I think if Basso doesn't go then evans won't but i still think basso will have a go. Evans can stick with basso and hopefully get a bonus at the finish line. That's what he needs to do as he can try to get away from basso on stage 20 as he may suffer from making a big long effort and then trying to back it up after in the next two stages.
 
To be honest, acf, now is the time for the 'old' Evans to come out to play again. Evans shouldn't burn energy attacking because Basso will likely outclimb him. If Evans can stick with him on Mortirolo he has a chance of putting a bit of time into him on the shallower Aprica, and Evans will outsprint Basso to the line ten times out of ten. That right there is 16 seconds just on the line if they win the stage or are 3rd/4th; he could easily get four or five seconds on an uphill finish with a strong and powerful sprint. Do that twice, and that's 25 seconds. 17 seconds to pull back on the final ITT? Evans should be able to manage that. I don't see Evans distancing Basso on the Mortirolo to be honest. I wouldn't expect him to do so on the Gavia either, given that Evans was the hanger-on in the group on Monte Grappa (and was dropped at the last couple of hundred metres). But if he can stick to Basso like glue and make a nuisance of himself he can tire Basso out trying to attack him from the front (like happened to Evans himself on the Col de la Madeleine last year) and outsprint him, he'll be better placed. Of course, he can't really play the 'not coming to the front' card (also known as the 'Serpa Shuffle') until Arroyo and/or Porte have been sufficiently distanced otherwise he's just sabotaging both of them.
 
Remains to be seen how well Nibali does seeing that he was expecting to be doing a one week event rather than three weeks. Cant imagine he will be too far back at worst though.

Someone asked earlier who Arroyo may be able to count on. Uran seems to have been his main mountain domestique so far.

Be interesting to see if Sastre can do something in this stage. Hasnt looked good so far but is still 5th overall thanks to the break.

If Basso does break away then Evans may be able to work with Scarponi on the last ascent - it only averages 3% from what i can see. Scarponi will want to work to get time for a podium position
 
The tendency is for the bunch to splinter and elite groups to come to the base of the Aprica together, then split up there because though it isn't steep at all, those who were absolutely in the red on the Mortirolo often pop very quickly when asked to go uphill again shortly afterward.

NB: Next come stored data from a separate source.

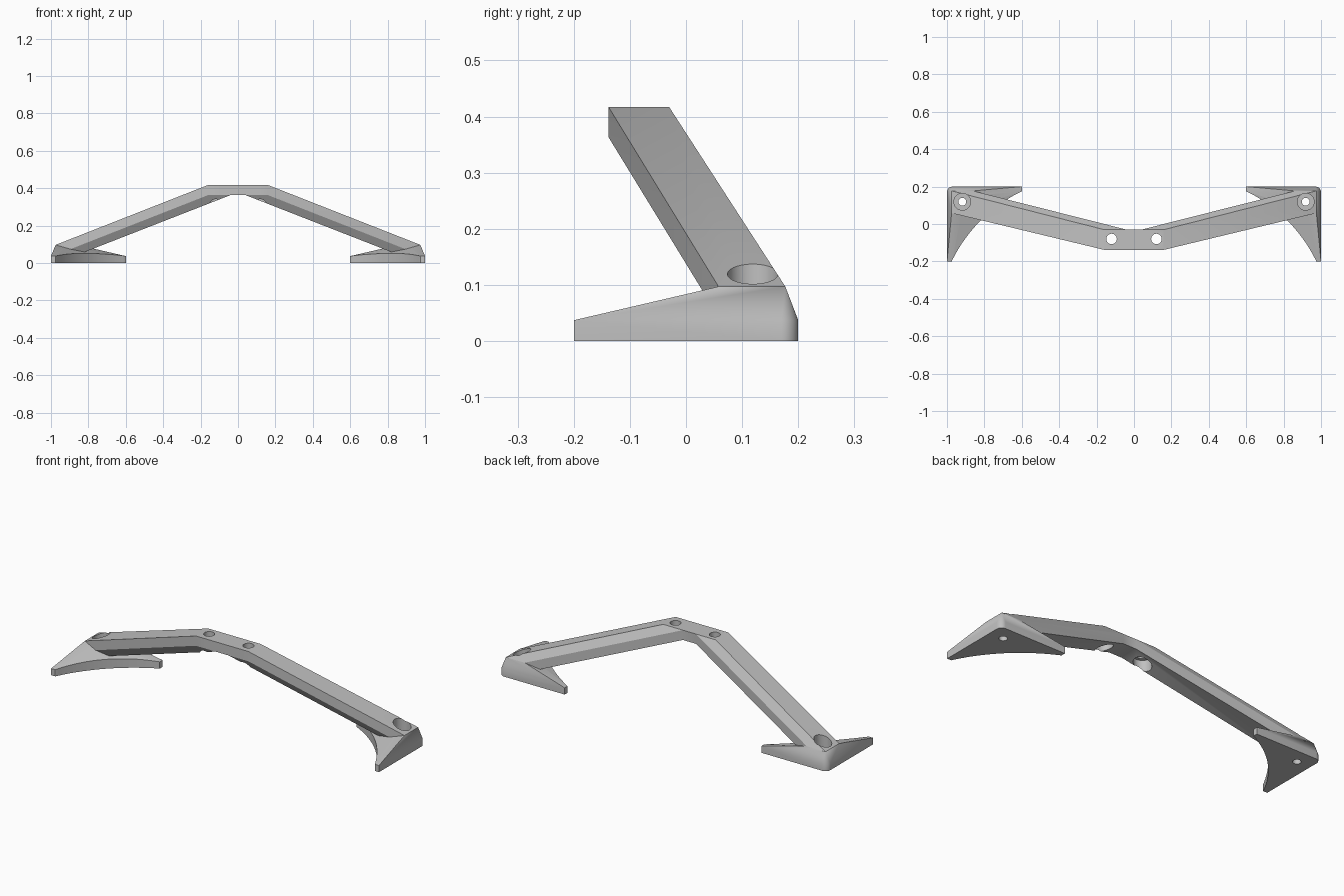
import bpy, bmesh, math
from mathutils import Matrix

cube = bpy.data.objects.get("Cube")
if cube:
    bpy.data.objects.remove(cube)

grey = bpy.data.materials.new("plain_grey")
grey.use_nodes = True
grey.diffuse_color = (0.53, 0.53, 0.53, 1)
grey.node_tree.nodes["Principled BSDF"].inputs["Base Color"].default_value = (0.53, 0.53, 0.53, 1)


def make_object(name, bm):
    bmesh.ops.recalc_face_normals(bm, faces=bm.faces[:])
    mesh = bpy.data.meshes.new(name)
    bm.to_mesh(mesh)
    bm.free()
    mesh.materials.append(grey)
    obj = bpy.data.objects.new(name, mesh)
    bpy.context.collection.objects.link(obj)
    return obj


def box_corners(xs, ys, zs):
    return [(x, y, z) for x in xs for y in ys for z in zs]


def hull_object(name, points, side=1):
    bm = bmesh.new()
    for x, y, z in points:
        bm.verts.new((side * x, y, z))
    bmesh.ops.convex_hull(bm, input=bm.verts[:])
    bmesh.ops.delete(bm, geom=[v for v in bm.verts if not v.link_faces], context='VERTS')
    bmesh.ops.dissolve_limit(bm, angle_limit=math.radians(.5), verts=bm.verts[:], edges=bm.edges[:])
    return make_object(name, bm)


def cylinder(x, y, z0, z1, radius, segments=48):
    bm = bmesh.new()
    bmesh.ops.create_cone(bm, cap_ends=True, segments=segments, radius1=radius, radius2=radius,
                          depth=z1 - z0, matrix=Matrix.Translation((x, y, (z0 + z1) / 2)))
    cutter = make_object("cutter", bm)
    cutter.hide_render = True
    return cutter


def activate(obj):
    bpy.ops.object.select_all(action='DESELECT')
    obj.select_set(True)
    bpy.context.view_layer.objects.active = obj


def combine(obj, others, operation):
    activate(obj)
    for other in others:
        mod = obj.modifiers.new("combine", 'BOOLEAN')
        mod.operation = operation
        mod.solver = 'EXACT'
        mod.object = other
        bpy.ops.object.modifier_apply(modifier=mod.name)


def remove(objects):
    for obj in objects:
        bpy.data.objects.remove(obj)


# Bridge: a block in the middle and two arms, each a block drawn out to its foot
middle_y, middle_z = (-.138, -.03), (.363, .417)
bridge = hull_object("bridge", box_corners((-.1, .1), middle_y, middle_z))
arm_points = (box_corners((.04, .16), middle_y, middle_z)
              + box_corners((.86, .975), (.058, .177), (.043, .097)))
arms = [hull_object("arm", arm_points, side) for side in (1, -1)]
combine(bridge, arms, 'UNION')
remove(arms)

# Feet: low corner blocks rising to the arm end, hollowed on the inner side
wall_top, radius = .037, .03
outline = [(.975, -.2), (1, -.2), (.6, .2), (.6, .175)]
for i in range(9):
    a = math.radians(90 * i / 8)
    outline.append((1 - radius + radius * math.cos(a), .2 - radius + radius * math.sin(a)))
foot_points = [(x, y, z) for x, y in outline for z in (0, wall_top)]
foot_points += [(.975, .058, .097), (.975, .177, .097), (.86, .177, .097)]

parts = [bridge]
for side, name in ((1, "left_foot"), (-1, "right_foot")):
    foot = hull_object(name, foot_points, side)
    parts.append(foot)

    # Inner hollow, stepped foot hole and stepped bridge hole
    hollow = cylinder(side * .2515, -.5485, -.1, .3, .803, 160)
    foot_holes = [cylinder(side * .918, .119, .04, .4, .045),
                  cylinder(side * .918, .119, -.1, .4, .021)]
    bridge_holes = [cylinder(side * .12, -.08, .2, .378, .045),
                    cylinder(side * .12, -.08, .2, .6, .028)]
    combine(foot, [hollow] + foot_holes, 'DIFFERENCE')
    combine(bridge, foot_holes + bridge_holes, 'DIFFERENCE')
    remove([hollow] + foot_holes + bridge_holes)

for obj in parts:
    activate(obj)
    bpy.ops.object.shade_smooth_by_angle(angle=math.radians(24))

Jeannesson has been Arroyo's other mountain helper, but the problem for Arroyo is that both Jeannesson and Urán are very young and aren't quite attuned to providing the right level of consistent tempo to suit their leader; it is here that the loss of Bruseghin will be felt most acutely.